Do you look at a class, stuffed to the gills, and feel overwhelmed at the the thought of committing to memory all those names? And i’s not just one class, but many classes? I had a new administrator one year who magically new my name. “He’s one of THOSE people,” I thought. Well, my husband  (not in education) had an executive above him who confessed he spent a three hour flight  studying names and photographs of the employees so he could walk around the office addressing everyone by name.  So, while the executive alluded a calm like a duck gliding across a fountain, the truth is underwater, the duck’s feet were paddling furiously.

I was straight forward with my students and owned my slow process for learning names. Yet, I did pick up a trick o two over the years. Seating charts were my salvation. I would observe class dynamics for a few days and then artfully arrange them for maximum focus. I know I don’t need to explain that to you all! I would tell students the utter importance of sitting in that EXACT seat every day. Not  across the table, not in an absent students seat because then they would be marked absent. Those first few weeks I would visit every table while doing attendance and point to the seats and read the names on my seating chart and look at the students in the seats waiting for confirmation that everyone was where they were supposed to be. Another favorite shortcut of mine include portfolios that students labeled with their name, allowing me to glance as I approached them and ask “Jill, I know you needed help with your project.”

Here are tricks and tips and ticks from your fellow art teachers.

1. Table Photos
My favorite, from an old colleague. She takes a photo of the students together at their assigned table while the students held a piece of paper with their names. Quick and visual.

2. Call Roll Every Day
One art teacher recommends calling roll every day and makes eye contact with every student as she goes through the list. She also tries to call them by name when they answer questions to reinforce the name with the face. I know at least one teacher who called roll every day all year as a way to force taking good attendance and prevent any doubt to the accuracy of attendance.

3. Start With a Name Project
Maybe designing a personal logo for their portfolios or one point perspective graffiti.

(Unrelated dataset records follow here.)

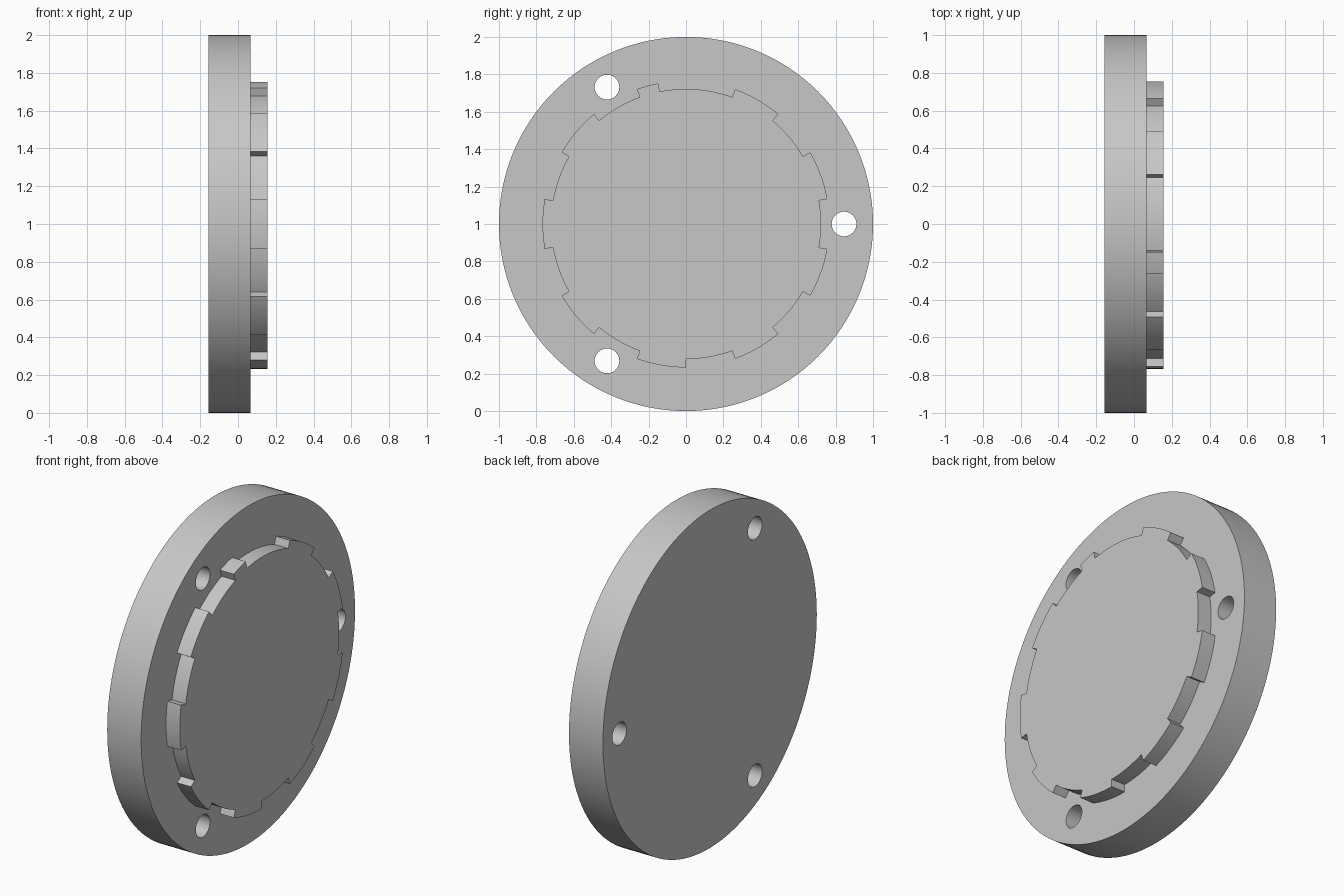
import bpy, bmesh
from math import cos, sin, radians

if "Cube" in bpy.data.objects:
    bpy.data.objects.remove(bpy.data.objects["Cube"], do_unlink=True)

BACK, FACE, TIP = -0.156, 0.066, 0.156   # plate back, plate face, boss face
ROOT_R, TOOTH_R = 0.722, 0.767

grey = bpy.data.materials.new("plain grey")
grey.use_nodes = True
grey.diffuse_color = (0.57, 0.57, 0.57, 1)
grey.node_tree.nodes["Principled BSDF"].inputs["Base Color"].default_value = (0.57, 0.57, 0.57, 1)


def arc(r, start, end, steps, cy=0.0, cz=1.0):
    """Points on an arc in the y-z plane, both ends included."""
    angles = [radians(start + (end - start) * i / steps) for i in range(steps + 1)]
    return [(cy + r * cos(a), cz + r * sin(a)) for a in angles]


def extrude_x(name, outline, x0, x1):
    """Solid made by sweeping a y-z outline along x."""
    bm = bmesh.new()
    base = bm.faces.new([bm.verts.new((x0, y, z)) for y, z in outline])
    top = bmesh.ops.extrude_face_region(bm, geom=[base], use_keep_orig=True)["geom"]
    bmesh.ops.translate(bm, vec=(x1 - x0, 0, 0),
                        verts=[v for v in top if isinstance(v, bmesh.types.BMVert)])
    bmesh.ops.recalc_face_normals(bm, faces=bm.faces)
    mesh = bpy.data.meshes.new(name)
    bm.to_mesh(mesh)
    bm.free()
    mesh.materials.append(grey)
    obj = bpy.data.objects.new(name, mesh)
    bpy.context.collection.objects.link(obj)
    return obj


def select_only(obj):
    bpy.ops.object.select_all(action="DESELECT")
    obj.select_set(True)
    bpy.context.view_layer.objects.active = obj


# Round base plate
plate = extrude_x("base_plate", arc(1, 0, 360, 128)[:-1], BACK, FACE)

# Three bolt holes through the plate
for angle in (0, 120, 240):
    a = radians(angle)
    circle = arc(0.066, 0, 360, 48, 0.845 * cos(a), 1 + 0.845 * sin(a))[:-1]
    cutter = extrude_x("hole_cutter", circle, BACK - 0.1, FACE + 0.1)
    cutter.hide_render = True
    cut = plate.modifiers.new("bolt_hole", "BOOLEAN")
    cut.operation = "DIFFERENCE"
    cut.solver = "EXACT"
    cut.object = cutter
    select_only(plate)
    bpy.ops.object.modifier_apply(modifier=cut.name)
    bpy.data.objects.remove(cutter, do_unlink=True)

# Raised boss: nine teeth, each followed by a gap; the top tooth is cut short
outline = []
for i in range(9):
    start = 10 + 40 * i
    first = 101.2 if start == 90 else start
    if first > start:
        outline += arc(ROOT_R, start + 1, first, 8)
    outline += arc(TOOTH_R, first, start + 20, 12)
    outline += arc(ROOT_R, start + 20, start + 40, 12)
boss = extrude_x("toothed_boss", outline, FACE - 0.005, TIP)

for part in (plate, boss):
    select_only(part)
    bpy.ops.object.shade_smooth_by_angle(angle=radians(30))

This allows a teacher to see the student’s names every day for several days.

4. Seating Chart With Photo
Use your attendance programs to create a custom seating chart that includes the student’s photo.

5. Table Cards
Another teacher folds index cards in half to make a tent and has students write their first name on both sides. The teacher hands them out daily by calling the name and have students retrieve the name tag to set them at their work area.

6. Play a Name Games
One name game a teacher recommends is “Can You Remember?” Everyone gets in a circle. Choose someone to start. They say “My name is (Adrian) and I like (apples).” Then the next person says the same thing with their name, then repeating the person before. This goes on, with the last person repeating everyone. There are a lot of other name games you can utilize.

7. Get to Know You Questions
Daily attend question that are icebreakers, like  favorite snack food, pet name, last book read, etc. It’s a fun way to build community and allows kids who are not usually comfortable answering questions an opportunity to participate.

8. Repetition is Key  One teacher shared, “When they enter and leave the room I always greet them by name. It takes me two or three days but I get their names down that way.”

9. All about Me Sheet
Other teachers utilize an “all about me” worksheet. You can have them fill it out, include a photo and collect other helpful information. For example, I always asked them to put down 2-3 favorite musicians or groups to help make a music playlist for studio time.

10. Visual Notes
Take notes of the phonetic pronunciation for student names that are difficult. Add symbols for anything you might need to remember about the student- a peanut for a peanut allergy, an ear for a student with a hearing impairment.